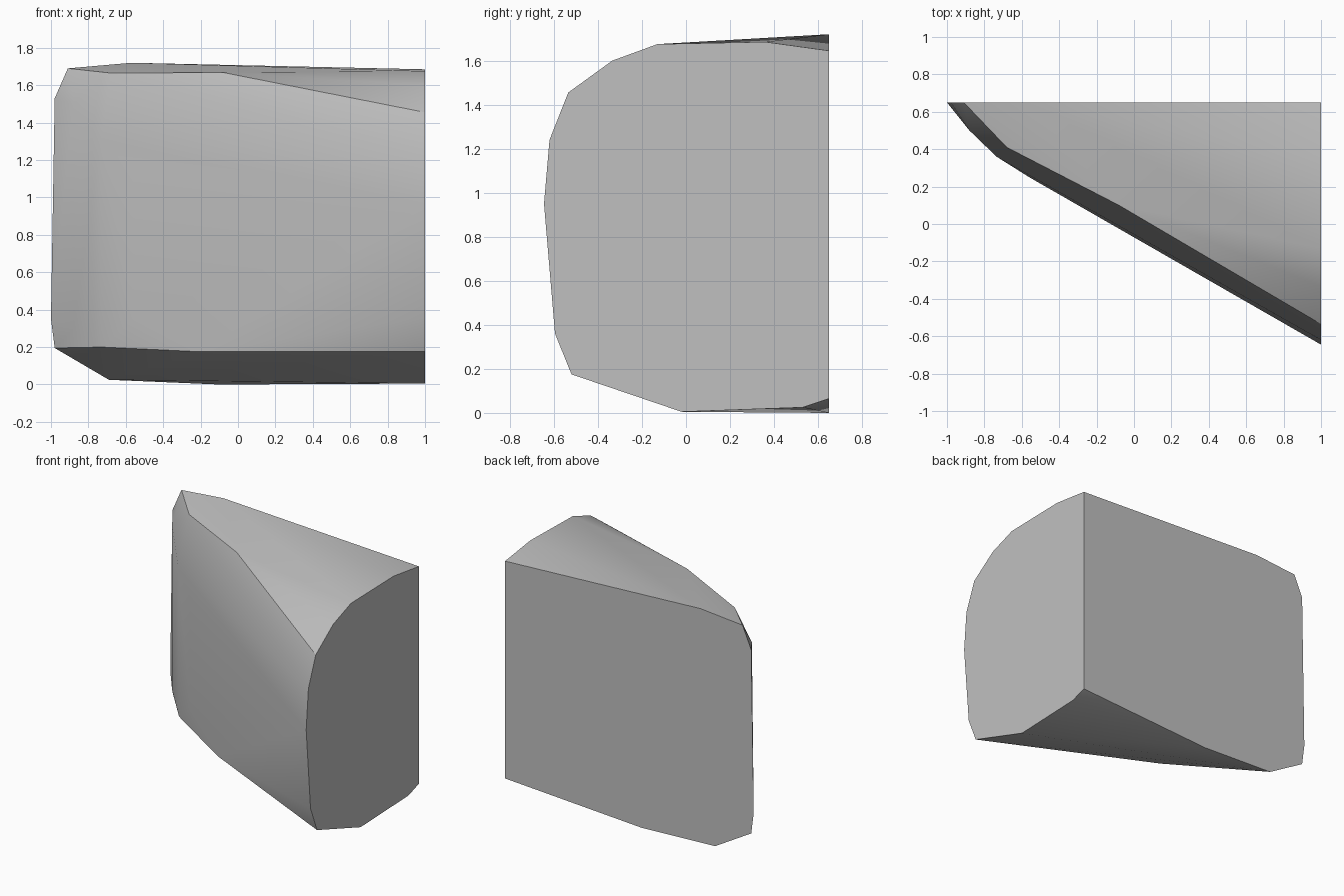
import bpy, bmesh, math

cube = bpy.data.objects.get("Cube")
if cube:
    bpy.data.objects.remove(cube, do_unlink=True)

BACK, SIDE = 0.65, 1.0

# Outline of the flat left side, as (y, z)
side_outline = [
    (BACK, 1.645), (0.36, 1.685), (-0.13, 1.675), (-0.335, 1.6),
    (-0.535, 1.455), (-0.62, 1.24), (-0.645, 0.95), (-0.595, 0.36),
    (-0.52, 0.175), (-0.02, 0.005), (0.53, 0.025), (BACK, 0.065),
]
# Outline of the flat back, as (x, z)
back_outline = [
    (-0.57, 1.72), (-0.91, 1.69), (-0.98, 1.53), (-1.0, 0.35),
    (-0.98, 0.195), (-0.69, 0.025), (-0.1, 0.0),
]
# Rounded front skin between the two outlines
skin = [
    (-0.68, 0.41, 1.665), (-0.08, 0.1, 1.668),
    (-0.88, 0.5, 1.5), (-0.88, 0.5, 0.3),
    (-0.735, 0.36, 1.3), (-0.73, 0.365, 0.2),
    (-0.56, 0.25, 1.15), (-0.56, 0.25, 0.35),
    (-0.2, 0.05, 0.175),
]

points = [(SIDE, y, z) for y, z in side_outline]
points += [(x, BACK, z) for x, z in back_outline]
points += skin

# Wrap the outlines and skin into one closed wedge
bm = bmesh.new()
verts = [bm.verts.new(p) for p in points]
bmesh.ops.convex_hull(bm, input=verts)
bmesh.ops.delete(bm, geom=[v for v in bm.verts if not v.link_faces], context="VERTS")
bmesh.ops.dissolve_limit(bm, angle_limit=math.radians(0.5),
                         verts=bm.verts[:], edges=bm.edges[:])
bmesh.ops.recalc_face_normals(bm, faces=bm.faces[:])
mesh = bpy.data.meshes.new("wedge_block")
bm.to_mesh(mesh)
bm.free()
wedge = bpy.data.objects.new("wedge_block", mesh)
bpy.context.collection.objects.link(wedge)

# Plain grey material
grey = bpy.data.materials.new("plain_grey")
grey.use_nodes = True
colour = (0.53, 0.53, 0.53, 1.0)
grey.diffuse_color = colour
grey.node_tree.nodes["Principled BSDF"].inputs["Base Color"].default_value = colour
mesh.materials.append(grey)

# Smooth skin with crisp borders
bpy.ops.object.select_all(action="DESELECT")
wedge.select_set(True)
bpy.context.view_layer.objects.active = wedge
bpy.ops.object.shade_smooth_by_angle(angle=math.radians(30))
* * *
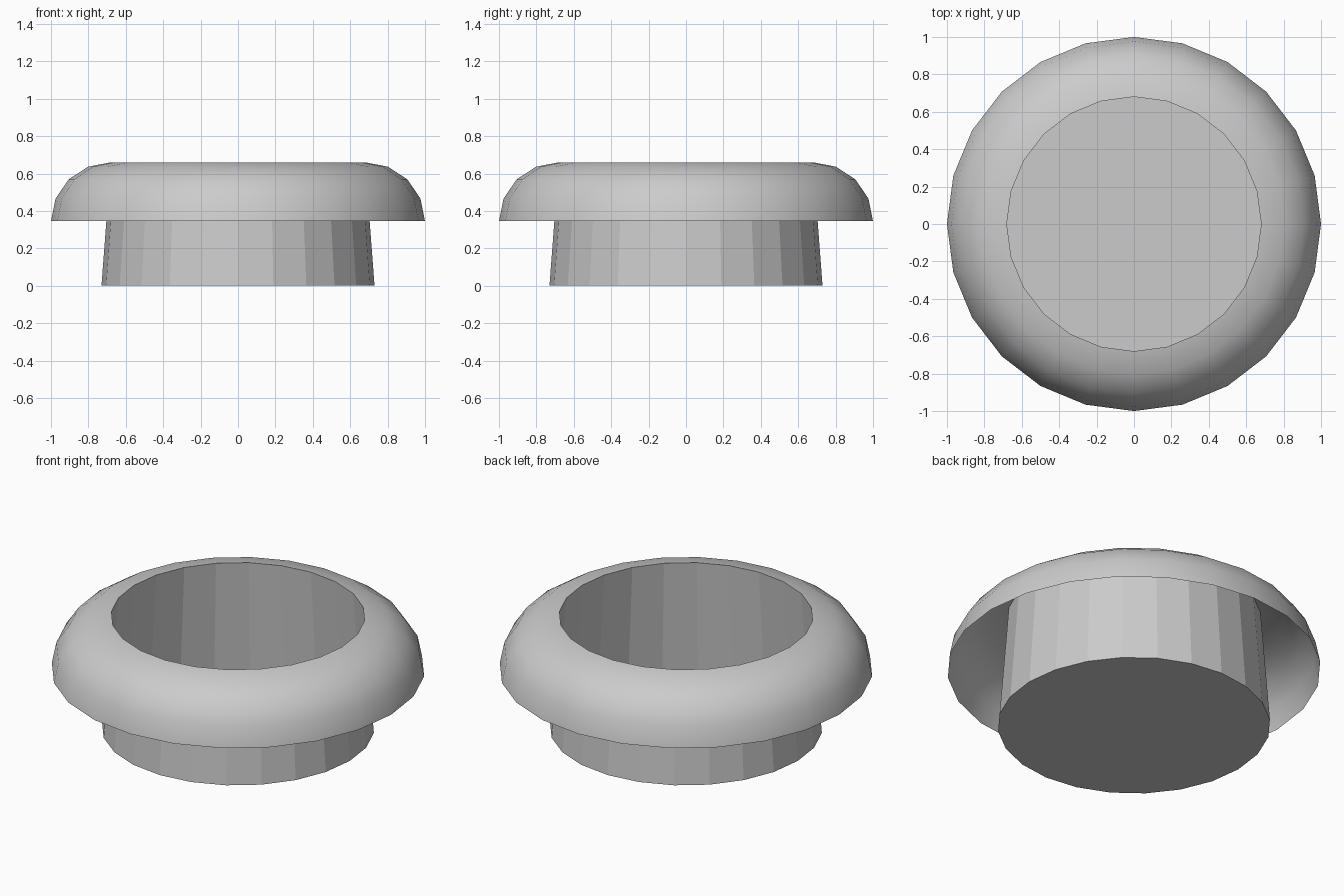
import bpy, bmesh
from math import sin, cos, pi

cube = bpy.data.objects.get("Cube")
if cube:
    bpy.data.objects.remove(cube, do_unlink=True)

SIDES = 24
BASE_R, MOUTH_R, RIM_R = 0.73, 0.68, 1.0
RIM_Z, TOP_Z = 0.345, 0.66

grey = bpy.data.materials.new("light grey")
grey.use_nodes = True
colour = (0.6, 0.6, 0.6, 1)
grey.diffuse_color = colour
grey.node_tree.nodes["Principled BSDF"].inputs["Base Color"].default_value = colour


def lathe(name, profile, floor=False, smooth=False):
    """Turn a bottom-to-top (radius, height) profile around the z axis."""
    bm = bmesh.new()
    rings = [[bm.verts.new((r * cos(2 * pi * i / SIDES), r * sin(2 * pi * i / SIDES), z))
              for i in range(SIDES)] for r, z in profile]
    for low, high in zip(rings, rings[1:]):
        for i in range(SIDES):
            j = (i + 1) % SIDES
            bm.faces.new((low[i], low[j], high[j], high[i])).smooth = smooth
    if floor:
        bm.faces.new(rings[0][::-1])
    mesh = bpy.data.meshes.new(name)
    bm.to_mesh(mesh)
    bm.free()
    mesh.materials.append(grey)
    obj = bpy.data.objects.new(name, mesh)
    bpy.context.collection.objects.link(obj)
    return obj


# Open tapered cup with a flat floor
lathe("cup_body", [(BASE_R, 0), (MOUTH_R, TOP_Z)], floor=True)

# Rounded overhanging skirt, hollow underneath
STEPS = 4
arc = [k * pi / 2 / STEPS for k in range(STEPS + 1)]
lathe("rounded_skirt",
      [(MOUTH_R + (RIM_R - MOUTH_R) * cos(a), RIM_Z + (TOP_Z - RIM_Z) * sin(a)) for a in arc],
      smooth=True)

> [YOUR OBJECTIVE]
Whenever "bmesh" occurs in a line of the entries, copy that line.

> [RESULT]
import bpy, bmesh, math
bm = bmesh.new()
bmesh.ops.convex_hull(bm, input=verts)
bmesh.ops.delete(bm, geom=[v for v in bm.verts if not v.link_faces], context="VERTS")
bmesh.ops.dissolve_limit(bm, angle_limit=math.radians(0.5),
bmesh.ops.recalc_face_normals(bm, faces=bm.faces[:])
import bpy, bmesh
    bm = bmesh.new()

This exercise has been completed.